*** Opening of Source material ***
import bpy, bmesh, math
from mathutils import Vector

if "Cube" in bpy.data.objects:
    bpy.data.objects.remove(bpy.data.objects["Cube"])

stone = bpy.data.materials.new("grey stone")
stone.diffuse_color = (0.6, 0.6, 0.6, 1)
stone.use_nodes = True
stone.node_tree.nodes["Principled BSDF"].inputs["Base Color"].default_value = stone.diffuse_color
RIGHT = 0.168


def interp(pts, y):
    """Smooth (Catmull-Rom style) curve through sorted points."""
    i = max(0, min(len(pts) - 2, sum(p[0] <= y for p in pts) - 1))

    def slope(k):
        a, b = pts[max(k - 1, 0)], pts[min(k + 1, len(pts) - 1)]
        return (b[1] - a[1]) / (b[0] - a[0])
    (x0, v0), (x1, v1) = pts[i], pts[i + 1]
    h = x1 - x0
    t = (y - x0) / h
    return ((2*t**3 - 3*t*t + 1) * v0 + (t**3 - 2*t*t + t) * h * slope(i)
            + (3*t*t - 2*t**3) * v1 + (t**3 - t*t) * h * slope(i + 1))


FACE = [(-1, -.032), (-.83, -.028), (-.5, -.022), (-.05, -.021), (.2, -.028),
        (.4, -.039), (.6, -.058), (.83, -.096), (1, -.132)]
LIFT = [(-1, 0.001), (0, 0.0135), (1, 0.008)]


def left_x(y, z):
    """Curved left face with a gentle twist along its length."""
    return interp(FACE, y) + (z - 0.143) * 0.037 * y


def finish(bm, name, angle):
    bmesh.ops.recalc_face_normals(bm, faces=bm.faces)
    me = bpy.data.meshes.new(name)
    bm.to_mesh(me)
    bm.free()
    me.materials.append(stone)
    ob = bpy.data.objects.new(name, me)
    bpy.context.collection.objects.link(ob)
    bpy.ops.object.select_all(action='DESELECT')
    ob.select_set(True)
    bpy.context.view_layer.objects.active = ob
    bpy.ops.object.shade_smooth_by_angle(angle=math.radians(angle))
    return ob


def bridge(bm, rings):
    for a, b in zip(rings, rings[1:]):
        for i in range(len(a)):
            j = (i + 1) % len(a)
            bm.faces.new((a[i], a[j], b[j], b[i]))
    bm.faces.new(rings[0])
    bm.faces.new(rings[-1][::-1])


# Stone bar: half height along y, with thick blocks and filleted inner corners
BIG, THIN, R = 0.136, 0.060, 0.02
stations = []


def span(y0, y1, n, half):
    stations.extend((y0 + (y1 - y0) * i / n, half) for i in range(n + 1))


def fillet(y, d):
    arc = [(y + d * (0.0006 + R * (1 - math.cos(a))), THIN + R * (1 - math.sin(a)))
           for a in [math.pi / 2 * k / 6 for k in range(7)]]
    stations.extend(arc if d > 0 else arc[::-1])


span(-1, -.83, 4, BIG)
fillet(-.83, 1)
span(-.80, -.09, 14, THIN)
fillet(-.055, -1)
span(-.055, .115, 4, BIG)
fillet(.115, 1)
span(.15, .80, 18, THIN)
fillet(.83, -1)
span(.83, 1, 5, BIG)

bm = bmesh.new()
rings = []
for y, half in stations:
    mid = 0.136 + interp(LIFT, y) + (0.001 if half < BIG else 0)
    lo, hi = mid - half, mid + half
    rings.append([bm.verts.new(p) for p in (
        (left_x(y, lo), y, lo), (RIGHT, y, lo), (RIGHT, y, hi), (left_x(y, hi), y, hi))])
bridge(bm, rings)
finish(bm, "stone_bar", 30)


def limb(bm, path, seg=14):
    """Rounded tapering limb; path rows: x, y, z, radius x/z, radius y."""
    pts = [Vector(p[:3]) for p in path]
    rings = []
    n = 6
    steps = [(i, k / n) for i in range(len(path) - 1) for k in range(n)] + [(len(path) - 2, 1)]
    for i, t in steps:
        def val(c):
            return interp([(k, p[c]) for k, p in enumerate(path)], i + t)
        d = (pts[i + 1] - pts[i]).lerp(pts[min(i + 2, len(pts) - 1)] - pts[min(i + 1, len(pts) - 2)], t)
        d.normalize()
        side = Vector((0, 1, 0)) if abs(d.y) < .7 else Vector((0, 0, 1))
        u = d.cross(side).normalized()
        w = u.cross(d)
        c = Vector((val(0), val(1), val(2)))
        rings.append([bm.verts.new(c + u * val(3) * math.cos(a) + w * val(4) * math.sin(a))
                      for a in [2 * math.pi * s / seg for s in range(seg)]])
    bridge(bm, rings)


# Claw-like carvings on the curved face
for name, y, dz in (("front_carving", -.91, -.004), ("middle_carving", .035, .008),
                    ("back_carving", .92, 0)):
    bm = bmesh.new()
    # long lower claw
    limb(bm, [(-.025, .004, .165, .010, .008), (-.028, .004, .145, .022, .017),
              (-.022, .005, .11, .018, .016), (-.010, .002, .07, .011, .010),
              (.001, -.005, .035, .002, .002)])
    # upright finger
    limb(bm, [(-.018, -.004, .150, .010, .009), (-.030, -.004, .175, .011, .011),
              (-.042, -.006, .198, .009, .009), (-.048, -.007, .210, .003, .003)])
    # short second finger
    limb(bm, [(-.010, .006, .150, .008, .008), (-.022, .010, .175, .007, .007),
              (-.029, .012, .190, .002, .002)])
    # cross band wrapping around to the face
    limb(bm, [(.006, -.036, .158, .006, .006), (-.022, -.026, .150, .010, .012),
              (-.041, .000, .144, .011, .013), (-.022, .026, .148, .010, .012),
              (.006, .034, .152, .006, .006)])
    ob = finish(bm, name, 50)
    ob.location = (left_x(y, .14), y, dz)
*** Close of Source material ***
◆ What you should do: Every line above that holds the string "interp" should be returned.

◆ Task response:
def interp(pts, y):
    return interp(FACE, y) + (z - 0.143) * 0.037 * y
    mid = 0.136 + interp(LIFT, y) + (0.001 if half < BIG else 0)
            return interp([(k, p[c]) for k, p in enumerate(path)], i + t)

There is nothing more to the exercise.